TGI Fridays ups the ante on premium store experiences to capitalise on dine-in’s expected resurgence
Signature Hospitality Group (SHG) CEO James Sinclair also reveals new details on how its digital transformation informed its growth strategy.
Roadside restaurants in high street locations suited for click and collect and food-to-go will be a key part of TGI Fridays’ portfolio in Australia over the coming years, expecting its growing use of off-premise channels to drive growth despite the lion’s share of profits coming from dine-in.
“Most of all TGI Fridays historically in Australia the past 25 years have been developed around and within shopping centers,” Signature Hospitality Group (SHG) CEO James Sinclair said.
“But often, there is a longer path of travel than what you're seeing in a high street location and a standalone [restaurant] so having a mixture of our portfolio over the next decade is something we expect to see.”
The company is in the process of doubling its 16-strong network, eyeing to have 30 TGI Fridays restaurants by 2024. This financial year through to June 30, it anticipates around $20 million in capital expenditures towards new bills, refurbishments, and expansion for the American chain and fellow SHG brand The Sporting Globe.
It recently opened its third Perth restaurant, located in Joondalup, and plans to focus on growing in NSW and QLD, including sites in Mount Druitt and the Sunshine Coast.
Whilst restaurants are now allowed to fully operate, the group —forced to quickly pivot to delivery during the height of the lockdowns last year— will continue its focus on delivering contactless digital ordering across its stores, seeing how 50% of all their transactions are now online. They are also piloting delivery also through our own platform using third party drivers.
Its loyalty program, also shared with The Sporting Globe, now boasts over half a million users.
“We have some guests that are ordering some parts through the app and sometimes through at the bar. We've worked really hard to ensure that the user experience can be as seamless as possible so that we are completely agnostic and [that] it's an omnichannel experience,” he said.
This approach also applies to how the company’s examining their current format, with Sinclair saying they have been expanding space to accommodate to-go orders. “We've been thinking about seating areas for people waiting for to-go [orders], how we engage with delivery drivers, and certainly new restaurants that we build.”
Al fresco areas, where relevant, will also be activated for customers in need of feeling safe when dining-in. Sinclair also confirmed they will pilot a company funded trial of rapid antigen testing as an additional safety measure for staff.
TGI Fridays is also expanding in the plant-based category, with SHG looking at substitute products for chicken and beef.
“There is NPD [new product development] that will occur over the next 12 months around that space for sure.

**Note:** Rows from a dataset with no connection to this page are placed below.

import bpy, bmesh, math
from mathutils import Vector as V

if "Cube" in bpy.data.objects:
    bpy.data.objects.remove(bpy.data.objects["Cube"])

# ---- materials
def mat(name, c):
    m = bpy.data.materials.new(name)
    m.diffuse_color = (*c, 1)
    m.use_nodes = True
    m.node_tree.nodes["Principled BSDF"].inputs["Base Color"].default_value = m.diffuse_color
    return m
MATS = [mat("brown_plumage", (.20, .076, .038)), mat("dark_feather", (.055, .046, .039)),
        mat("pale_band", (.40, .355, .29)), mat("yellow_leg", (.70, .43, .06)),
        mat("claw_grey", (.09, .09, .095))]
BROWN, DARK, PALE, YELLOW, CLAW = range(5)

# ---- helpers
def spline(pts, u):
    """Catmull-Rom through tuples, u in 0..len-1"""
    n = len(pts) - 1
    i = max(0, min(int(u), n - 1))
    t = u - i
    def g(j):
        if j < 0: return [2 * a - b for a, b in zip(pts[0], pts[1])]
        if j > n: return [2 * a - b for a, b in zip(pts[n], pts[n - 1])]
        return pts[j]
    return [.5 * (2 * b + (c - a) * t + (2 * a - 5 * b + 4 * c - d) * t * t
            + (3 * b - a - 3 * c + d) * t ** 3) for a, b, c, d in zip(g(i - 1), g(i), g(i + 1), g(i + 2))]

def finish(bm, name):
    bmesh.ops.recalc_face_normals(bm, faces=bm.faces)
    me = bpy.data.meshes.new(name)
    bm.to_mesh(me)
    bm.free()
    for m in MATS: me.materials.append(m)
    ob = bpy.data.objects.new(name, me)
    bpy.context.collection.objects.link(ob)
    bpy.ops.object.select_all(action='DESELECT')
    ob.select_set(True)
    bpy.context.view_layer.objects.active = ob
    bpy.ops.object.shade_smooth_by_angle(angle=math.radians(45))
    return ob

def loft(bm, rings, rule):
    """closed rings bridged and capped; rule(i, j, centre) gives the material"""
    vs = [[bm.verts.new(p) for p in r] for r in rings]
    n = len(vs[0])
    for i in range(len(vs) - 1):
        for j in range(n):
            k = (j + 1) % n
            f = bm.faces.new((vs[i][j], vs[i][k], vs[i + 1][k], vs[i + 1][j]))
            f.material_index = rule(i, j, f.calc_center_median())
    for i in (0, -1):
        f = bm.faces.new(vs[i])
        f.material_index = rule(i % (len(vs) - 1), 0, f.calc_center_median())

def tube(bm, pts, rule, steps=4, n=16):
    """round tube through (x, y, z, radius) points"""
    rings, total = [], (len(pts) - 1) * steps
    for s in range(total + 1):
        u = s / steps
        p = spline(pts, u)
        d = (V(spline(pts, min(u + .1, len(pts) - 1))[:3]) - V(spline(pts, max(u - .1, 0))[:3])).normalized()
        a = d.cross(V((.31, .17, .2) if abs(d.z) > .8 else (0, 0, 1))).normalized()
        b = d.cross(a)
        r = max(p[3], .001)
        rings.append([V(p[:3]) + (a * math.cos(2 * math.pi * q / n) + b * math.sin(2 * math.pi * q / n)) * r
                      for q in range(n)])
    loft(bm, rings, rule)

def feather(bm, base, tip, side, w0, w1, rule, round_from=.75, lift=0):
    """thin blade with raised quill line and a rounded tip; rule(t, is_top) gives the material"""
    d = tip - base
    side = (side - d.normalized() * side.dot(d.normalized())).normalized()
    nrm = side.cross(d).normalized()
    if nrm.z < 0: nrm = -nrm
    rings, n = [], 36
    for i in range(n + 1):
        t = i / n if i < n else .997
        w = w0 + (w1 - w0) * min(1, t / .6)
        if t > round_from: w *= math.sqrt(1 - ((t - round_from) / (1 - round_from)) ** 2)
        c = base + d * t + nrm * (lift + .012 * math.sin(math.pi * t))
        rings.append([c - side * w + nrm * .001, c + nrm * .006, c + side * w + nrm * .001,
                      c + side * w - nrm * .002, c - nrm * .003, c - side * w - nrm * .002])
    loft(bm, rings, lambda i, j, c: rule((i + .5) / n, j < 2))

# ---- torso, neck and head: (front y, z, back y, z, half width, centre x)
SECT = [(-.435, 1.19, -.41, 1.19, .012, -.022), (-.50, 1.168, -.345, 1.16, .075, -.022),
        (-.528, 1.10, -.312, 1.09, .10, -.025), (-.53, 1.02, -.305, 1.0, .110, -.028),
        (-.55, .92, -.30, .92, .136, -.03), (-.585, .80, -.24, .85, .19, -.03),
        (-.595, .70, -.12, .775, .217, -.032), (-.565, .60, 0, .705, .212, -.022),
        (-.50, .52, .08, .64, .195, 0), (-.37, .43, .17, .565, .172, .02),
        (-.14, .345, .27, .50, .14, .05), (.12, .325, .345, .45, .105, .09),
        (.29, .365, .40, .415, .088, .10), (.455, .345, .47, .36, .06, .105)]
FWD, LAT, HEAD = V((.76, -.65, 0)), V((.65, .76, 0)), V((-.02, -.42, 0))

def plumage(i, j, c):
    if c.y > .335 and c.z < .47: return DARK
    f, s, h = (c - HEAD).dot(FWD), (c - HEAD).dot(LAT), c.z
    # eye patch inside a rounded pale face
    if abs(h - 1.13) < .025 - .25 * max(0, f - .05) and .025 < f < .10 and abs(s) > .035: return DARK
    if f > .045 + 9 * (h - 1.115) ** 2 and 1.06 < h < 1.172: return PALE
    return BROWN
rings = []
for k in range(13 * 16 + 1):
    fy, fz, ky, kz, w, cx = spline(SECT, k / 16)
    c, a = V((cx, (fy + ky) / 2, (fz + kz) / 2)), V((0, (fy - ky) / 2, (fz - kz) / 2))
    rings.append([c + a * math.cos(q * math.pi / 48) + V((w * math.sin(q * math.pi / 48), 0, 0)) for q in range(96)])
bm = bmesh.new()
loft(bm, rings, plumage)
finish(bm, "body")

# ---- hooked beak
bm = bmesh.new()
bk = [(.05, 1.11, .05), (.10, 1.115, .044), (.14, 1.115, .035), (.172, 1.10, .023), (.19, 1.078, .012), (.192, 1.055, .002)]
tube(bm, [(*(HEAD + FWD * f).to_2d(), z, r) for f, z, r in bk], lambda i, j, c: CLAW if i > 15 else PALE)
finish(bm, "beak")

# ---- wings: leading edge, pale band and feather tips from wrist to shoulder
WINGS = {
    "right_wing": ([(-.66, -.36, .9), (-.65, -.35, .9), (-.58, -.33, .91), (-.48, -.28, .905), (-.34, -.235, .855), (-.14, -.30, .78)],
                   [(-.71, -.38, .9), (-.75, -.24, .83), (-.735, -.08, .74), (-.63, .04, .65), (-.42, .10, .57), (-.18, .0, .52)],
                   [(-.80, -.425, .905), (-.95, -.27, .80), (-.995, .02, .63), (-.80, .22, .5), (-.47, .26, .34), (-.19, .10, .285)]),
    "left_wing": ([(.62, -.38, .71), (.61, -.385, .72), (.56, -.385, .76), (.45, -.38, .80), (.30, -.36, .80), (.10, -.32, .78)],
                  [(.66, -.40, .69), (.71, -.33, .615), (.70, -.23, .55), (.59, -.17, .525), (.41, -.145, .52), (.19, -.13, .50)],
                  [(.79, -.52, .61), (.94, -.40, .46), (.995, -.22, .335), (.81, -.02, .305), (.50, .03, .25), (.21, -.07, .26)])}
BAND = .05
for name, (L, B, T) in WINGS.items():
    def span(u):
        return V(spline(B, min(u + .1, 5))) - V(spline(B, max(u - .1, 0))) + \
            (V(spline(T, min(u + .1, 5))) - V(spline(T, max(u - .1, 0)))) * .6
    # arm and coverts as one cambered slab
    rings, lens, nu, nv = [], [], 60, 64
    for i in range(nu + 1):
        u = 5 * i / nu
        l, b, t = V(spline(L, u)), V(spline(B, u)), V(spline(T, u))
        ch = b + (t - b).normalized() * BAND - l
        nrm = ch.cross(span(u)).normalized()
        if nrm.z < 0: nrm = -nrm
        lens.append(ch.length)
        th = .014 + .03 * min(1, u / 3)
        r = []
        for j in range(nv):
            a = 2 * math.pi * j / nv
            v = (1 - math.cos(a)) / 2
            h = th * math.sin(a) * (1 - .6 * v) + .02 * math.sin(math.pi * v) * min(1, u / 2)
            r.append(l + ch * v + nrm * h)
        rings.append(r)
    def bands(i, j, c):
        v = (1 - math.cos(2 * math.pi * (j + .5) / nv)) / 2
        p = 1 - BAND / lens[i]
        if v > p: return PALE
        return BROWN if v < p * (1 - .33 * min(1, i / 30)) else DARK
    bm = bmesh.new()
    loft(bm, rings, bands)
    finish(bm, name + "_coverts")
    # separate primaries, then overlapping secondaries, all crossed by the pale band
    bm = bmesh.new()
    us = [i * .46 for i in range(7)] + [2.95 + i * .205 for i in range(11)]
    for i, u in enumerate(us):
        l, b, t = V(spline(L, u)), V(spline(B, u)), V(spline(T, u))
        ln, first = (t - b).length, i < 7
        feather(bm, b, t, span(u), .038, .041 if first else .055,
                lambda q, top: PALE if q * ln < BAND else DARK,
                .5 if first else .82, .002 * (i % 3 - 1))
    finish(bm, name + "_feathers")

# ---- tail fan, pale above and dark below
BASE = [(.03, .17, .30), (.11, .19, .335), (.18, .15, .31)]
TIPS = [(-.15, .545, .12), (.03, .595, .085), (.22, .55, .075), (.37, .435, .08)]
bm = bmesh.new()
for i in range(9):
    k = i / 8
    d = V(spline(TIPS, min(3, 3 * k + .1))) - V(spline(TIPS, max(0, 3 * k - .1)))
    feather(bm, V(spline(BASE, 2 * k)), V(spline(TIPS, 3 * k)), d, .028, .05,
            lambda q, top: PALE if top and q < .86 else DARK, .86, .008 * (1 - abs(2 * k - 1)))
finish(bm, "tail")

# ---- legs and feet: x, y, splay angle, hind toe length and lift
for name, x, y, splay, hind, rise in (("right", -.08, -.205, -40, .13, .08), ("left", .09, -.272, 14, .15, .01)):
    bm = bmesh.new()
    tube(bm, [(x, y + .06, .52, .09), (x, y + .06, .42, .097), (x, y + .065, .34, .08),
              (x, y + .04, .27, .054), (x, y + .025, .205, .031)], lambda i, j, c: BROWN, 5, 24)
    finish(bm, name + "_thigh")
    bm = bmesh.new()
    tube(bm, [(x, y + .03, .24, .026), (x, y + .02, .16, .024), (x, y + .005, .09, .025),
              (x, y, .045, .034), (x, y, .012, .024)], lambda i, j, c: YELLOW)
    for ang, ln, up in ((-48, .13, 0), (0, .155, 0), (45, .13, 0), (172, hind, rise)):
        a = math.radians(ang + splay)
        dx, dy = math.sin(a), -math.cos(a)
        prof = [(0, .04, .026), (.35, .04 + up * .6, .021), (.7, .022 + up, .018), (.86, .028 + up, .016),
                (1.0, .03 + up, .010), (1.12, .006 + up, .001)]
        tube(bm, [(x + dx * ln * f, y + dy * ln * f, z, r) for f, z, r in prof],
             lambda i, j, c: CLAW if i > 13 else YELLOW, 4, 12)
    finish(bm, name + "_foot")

We've also seen really high growth in non-alcoholic cocktails,” Sinclair noted,
The chain is also about to launch a new kid's menu offering “healthier” options. Reduction of plastics is also a key focus, he added.
Expecting a boom in dine-in next year, Sinclair also expects premiumization of experiences inside the stores themselves, citing consumers’ “pent up” savings and demand to socialise.
“Premiumization is continuing and people are wanting to have ‘wow’ experiences,” he said. “I think when you combine that huge amount of pent up savings with the demand of those things that we crave, we're going to see a real period of boom in a very positive 2022 in places where we've got successful vaccination strategies and safe reopening plans.”
Whilst industry still has some uncertainty around lockdowns, Sinclair believes the sector will see talent, predominantly from overseas, returning.
“We just need a really clear pathway to provide that job security,” he said.